### AIM OF THE EXERCISE
In the entries below, find the lines with the word "import" and copy them.

──────── MATERIAL FOR THIS EXERCISE ────────

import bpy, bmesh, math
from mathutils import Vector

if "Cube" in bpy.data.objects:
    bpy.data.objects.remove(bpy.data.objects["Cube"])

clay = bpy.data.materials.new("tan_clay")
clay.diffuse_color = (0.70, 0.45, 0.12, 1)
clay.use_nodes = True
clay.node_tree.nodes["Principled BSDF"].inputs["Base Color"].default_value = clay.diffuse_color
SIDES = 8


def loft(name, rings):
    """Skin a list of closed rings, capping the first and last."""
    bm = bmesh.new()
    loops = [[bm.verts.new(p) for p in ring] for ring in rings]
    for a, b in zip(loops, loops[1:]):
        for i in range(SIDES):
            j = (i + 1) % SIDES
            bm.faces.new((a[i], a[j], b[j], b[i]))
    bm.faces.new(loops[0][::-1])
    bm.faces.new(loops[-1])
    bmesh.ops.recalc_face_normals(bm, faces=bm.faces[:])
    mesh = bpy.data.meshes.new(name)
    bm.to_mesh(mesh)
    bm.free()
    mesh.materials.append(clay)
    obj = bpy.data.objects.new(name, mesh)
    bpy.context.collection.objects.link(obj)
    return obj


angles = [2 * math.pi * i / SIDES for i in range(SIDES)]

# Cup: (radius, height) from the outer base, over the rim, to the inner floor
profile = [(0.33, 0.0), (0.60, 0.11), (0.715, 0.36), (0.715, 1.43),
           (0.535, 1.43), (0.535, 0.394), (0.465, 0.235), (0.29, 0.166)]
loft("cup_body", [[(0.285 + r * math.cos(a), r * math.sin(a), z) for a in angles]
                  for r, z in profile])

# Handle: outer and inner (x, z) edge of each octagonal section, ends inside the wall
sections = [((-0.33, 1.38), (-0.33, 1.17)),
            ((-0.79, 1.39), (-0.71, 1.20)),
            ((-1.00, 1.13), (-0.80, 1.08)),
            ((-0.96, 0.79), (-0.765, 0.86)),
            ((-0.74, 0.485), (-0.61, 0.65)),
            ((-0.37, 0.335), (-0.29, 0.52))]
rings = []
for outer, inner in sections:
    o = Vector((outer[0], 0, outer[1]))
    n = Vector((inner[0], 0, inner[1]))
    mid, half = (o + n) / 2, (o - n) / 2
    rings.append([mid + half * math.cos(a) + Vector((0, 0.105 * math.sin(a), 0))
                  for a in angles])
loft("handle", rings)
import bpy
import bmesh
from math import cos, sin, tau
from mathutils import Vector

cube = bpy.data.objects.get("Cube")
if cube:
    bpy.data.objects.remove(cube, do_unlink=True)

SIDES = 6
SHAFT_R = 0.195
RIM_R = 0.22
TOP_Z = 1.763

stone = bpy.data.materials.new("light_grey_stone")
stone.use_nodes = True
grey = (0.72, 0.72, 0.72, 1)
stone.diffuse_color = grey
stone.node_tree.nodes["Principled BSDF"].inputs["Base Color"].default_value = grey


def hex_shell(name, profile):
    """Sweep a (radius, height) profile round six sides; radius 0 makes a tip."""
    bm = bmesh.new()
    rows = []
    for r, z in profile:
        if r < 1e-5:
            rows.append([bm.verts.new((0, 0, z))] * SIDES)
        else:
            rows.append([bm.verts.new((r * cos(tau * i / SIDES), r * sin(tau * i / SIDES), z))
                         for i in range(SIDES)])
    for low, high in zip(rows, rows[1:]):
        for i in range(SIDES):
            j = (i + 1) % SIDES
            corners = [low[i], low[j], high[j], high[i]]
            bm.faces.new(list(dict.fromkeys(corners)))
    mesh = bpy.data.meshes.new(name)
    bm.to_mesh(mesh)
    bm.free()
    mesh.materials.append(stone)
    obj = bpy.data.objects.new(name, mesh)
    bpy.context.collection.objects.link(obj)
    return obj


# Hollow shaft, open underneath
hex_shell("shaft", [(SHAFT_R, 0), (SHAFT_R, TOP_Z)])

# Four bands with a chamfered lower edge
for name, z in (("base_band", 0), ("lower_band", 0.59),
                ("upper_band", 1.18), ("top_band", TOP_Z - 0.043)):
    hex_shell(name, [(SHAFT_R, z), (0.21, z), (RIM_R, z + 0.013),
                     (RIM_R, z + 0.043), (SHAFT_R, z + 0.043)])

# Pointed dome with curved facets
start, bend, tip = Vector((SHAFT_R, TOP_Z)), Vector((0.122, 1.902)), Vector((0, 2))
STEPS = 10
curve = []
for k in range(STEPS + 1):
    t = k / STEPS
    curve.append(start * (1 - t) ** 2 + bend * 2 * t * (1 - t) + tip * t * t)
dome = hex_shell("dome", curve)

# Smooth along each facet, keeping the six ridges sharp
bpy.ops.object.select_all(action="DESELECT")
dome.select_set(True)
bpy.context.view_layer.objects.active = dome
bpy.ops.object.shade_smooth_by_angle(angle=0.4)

────────

### TASK SOLUTION
import bpy, bmesh, math
from mathutils import Vector
import bpy
import bmesh
from math import cos, sin, tau
from mathutils import Vector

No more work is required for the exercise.